*Directions for this task*. In the entries below, find the line containing "# Front door and sign panel", then copy it and every later line exactly, ending with the last line.

── Material for this task ──

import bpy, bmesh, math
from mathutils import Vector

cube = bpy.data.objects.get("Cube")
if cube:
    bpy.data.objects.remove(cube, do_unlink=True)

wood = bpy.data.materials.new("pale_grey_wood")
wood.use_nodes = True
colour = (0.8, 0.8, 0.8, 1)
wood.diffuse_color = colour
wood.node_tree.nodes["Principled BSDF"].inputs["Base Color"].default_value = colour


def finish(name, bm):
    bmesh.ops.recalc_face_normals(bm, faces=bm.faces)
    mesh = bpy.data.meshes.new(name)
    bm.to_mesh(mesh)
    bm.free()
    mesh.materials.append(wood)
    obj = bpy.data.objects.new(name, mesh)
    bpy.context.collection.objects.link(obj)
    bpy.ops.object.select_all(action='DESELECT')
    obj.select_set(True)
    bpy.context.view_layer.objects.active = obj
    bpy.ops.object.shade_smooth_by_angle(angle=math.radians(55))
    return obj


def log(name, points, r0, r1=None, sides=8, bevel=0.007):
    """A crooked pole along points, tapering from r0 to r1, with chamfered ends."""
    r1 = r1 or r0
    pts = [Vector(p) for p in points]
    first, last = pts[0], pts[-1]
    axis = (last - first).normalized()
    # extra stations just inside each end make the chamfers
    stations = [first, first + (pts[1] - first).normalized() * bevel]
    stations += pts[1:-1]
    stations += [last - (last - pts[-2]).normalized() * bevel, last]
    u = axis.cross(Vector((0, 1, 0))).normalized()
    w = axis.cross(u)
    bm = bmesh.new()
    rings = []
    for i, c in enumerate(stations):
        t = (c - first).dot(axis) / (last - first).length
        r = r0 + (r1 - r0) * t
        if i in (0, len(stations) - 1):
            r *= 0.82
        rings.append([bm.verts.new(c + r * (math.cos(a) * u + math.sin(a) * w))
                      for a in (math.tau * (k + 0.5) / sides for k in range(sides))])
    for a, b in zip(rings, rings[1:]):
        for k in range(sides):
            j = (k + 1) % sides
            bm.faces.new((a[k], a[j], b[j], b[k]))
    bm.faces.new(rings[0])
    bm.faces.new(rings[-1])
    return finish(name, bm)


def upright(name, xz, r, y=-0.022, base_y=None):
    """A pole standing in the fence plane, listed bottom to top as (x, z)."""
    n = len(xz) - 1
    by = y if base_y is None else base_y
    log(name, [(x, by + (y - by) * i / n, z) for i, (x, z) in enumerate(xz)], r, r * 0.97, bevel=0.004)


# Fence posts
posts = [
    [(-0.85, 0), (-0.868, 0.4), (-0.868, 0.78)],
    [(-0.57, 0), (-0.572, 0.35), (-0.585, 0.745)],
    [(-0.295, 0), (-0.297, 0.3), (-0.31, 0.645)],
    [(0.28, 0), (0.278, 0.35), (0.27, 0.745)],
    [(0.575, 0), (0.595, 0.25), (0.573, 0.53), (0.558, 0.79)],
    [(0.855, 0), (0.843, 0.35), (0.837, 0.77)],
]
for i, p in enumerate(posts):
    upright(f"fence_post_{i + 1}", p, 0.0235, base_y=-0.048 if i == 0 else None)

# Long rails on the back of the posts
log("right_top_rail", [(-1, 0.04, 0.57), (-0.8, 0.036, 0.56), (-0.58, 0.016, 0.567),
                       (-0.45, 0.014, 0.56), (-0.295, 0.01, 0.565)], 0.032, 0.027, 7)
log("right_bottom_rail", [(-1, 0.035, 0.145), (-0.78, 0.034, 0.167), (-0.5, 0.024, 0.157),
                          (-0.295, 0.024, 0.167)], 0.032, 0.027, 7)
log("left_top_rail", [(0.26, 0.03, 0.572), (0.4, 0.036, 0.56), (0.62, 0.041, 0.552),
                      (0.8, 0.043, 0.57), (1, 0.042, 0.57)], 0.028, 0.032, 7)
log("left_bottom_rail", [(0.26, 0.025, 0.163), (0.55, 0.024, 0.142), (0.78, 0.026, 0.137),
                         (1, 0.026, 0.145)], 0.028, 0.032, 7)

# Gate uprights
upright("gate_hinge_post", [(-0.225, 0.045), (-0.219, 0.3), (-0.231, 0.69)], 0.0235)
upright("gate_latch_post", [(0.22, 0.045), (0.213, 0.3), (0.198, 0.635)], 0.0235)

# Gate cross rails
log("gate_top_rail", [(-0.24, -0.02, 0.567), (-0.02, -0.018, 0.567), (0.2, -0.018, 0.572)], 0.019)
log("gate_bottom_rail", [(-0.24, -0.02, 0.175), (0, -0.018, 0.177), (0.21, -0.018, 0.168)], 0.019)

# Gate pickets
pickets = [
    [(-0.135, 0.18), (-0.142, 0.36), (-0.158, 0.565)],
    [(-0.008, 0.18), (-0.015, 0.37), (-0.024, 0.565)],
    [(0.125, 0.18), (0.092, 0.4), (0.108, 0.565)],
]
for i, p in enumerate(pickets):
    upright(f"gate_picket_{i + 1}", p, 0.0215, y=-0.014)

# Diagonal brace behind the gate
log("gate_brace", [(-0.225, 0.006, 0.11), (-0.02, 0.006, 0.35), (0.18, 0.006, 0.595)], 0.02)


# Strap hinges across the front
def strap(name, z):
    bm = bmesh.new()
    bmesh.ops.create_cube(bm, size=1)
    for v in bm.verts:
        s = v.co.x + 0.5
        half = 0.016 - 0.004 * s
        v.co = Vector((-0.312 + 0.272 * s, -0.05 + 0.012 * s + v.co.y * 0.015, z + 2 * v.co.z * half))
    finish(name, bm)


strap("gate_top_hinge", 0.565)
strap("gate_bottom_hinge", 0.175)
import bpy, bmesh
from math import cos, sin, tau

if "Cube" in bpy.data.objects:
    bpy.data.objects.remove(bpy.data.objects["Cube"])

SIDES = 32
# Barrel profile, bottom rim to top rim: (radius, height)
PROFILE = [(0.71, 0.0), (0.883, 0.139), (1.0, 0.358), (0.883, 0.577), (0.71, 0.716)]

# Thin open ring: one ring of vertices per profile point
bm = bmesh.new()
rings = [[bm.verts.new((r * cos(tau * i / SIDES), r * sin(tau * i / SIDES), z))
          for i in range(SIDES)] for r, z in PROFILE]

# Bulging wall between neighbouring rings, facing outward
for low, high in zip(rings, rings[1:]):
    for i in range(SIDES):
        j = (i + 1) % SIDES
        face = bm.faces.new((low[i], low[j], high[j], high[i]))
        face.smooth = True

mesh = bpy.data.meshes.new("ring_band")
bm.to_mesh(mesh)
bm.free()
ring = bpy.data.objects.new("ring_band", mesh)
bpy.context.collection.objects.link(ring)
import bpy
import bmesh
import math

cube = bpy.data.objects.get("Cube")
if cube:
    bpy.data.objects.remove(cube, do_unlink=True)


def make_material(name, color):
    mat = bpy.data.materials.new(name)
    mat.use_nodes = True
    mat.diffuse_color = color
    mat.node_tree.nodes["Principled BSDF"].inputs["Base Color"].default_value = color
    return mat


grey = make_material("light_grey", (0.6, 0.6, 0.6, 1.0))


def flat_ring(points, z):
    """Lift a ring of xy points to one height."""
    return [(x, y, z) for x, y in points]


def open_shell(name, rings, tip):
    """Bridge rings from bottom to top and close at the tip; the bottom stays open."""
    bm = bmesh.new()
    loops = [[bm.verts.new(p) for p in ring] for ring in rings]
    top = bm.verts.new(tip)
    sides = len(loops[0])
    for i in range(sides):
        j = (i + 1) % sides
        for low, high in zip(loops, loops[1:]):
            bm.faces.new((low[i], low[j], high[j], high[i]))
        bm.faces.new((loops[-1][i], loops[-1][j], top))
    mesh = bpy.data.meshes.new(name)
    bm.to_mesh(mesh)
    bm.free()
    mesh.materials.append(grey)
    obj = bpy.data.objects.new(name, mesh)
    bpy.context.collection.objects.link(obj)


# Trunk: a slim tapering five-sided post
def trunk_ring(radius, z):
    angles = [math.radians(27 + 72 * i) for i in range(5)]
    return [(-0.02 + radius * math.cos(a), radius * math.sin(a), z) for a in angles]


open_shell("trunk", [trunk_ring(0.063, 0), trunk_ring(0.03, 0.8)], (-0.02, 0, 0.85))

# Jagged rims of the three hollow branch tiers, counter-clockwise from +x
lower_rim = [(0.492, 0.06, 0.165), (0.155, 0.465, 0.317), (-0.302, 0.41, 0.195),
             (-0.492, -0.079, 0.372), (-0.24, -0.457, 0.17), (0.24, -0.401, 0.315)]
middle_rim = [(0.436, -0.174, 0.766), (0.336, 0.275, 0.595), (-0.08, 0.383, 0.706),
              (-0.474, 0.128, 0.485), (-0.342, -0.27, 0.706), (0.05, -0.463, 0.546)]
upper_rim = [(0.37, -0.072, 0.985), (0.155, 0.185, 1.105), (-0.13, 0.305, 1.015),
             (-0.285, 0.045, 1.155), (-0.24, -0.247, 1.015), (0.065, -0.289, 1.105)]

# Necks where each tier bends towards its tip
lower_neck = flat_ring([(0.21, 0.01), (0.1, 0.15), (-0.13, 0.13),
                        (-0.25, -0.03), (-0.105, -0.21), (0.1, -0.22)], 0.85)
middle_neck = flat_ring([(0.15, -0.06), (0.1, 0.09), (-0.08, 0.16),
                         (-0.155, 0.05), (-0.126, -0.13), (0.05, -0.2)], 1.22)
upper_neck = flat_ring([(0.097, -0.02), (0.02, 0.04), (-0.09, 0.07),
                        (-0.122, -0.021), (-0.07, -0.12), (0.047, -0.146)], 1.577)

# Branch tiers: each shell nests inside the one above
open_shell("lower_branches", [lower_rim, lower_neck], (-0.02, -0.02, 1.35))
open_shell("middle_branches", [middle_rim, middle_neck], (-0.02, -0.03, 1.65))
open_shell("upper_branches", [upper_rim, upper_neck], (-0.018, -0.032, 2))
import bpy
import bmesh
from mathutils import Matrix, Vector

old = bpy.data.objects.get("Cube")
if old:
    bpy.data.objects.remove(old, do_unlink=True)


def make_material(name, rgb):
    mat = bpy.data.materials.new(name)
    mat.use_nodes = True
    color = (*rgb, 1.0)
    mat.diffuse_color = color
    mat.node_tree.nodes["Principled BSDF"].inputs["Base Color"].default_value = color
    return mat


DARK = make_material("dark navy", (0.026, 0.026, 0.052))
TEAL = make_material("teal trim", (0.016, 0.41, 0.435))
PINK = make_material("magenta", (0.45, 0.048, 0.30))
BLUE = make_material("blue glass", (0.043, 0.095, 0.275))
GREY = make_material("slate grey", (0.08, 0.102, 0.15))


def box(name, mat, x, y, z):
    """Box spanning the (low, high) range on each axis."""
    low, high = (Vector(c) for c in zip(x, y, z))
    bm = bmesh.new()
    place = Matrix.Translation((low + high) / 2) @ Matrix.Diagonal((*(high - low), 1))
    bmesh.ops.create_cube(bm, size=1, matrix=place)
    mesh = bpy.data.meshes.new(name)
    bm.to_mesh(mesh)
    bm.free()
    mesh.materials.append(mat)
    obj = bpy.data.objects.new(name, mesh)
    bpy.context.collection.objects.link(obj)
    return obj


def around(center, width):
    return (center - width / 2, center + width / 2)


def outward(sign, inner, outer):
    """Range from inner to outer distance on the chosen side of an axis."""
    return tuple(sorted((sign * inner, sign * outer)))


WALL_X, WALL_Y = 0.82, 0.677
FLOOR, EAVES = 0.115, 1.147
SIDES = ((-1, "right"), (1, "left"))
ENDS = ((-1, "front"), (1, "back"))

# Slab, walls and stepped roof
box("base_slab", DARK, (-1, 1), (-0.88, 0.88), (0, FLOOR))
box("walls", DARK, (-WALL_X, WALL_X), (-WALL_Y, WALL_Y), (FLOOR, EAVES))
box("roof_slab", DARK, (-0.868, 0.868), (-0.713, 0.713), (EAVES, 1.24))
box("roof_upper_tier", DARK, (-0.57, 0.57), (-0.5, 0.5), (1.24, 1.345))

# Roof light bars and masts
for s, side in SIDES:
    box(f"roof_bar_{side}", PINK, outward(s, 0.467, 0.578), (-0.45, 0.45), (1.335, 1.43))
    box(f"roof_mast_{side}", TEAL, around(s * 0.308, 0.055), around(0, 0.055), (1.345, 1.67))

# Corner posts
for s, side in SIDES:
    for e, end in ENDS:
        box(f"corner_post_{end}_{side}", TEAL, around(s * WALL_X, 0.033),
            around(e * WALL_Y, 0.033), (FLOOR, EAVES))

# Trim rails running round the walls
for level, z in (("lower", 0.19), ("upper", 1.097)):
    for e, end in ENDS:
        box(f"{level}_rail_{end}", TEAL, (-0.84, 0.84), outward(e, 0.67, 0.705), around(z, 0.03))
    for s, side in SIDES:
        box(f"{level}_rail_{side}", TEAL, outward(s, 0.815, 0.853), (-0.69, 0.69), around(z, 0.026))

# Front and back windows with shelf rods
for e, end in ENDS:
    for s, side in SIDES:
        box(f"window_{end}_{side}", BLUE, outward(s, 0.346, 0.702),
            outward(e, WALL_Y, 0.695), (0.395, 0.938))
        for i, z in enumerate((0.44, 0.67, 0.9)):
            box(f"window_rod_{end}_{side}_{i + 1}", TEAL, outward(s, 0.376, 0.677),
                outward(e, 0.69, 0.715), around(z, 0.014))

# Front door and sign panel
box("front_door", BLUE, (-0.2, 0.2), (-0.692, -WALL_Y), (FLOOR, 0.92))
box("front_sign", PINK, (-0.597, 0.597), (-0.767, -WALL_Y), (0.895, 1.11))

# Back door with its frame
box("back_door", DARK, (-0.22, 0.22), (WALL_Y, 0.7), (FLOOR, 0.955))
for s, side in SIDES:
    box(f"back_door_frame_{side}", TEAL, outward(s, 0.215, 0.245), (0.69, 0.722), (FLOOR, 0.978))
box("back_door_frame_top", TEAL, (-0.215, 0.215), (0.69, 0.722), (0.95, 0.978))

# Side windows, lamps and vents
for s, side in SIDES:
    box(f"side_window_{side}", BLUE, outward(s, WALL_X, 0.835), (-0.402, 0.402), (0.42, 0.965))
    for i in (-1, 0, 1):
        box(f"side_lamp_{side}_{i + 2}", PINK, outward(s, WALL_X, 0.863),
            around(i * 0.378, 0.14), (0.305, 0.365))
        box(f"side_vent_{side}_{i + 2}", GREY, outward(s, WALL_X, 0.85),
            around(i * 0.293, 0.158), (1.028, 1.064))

───

*Solved exercise*.
# Front door and sign panel
box("front_door", BLUE, (-0.2, 0.2), (-0.692, -WALL_Y), (FLOOR, 0.92))
box("front_sign", PINK, (-0.597, 0.597), (-0.767, -WALL_Y), (0.895, 1.11))

# Back door with its frame
box("back_door", DARK, (-0.22, 0.22), (WALL_Y, 0.7), (FLOOR, 0.955))
for s, side in SIDES:
    box(f"back_door_frame_{side}", TEAL, outward(s, 0.215, 0.245), (0.69, 0.722), (FLOOR, 0.978))
box("back_door_frame_top", TEAL, (-0.215, 0.215), (0.69, 0.722), (0.95, 0.978))

# Side windows, lamps and vents
for s, side in SIDES:
    box(f"side_window_{side}", BLUE, outward(s, WALL_X, 0.835), (-0.402, 0.402), (0.42, 0.965))
    for i in (-1, 0, 1):
        box(f"side_lamp_{side}_{i + 2}", PINK, outward(s, WALL_X, 0.863),
            around(i * 0.378, 0.14), (0.305, 0.365))
        box(f"side_vent_{side}_{i + 2}", GREY, outward(s, WALL_X, 0.85),
            around(i * 0.293, 0.158), (1.028, 1.064))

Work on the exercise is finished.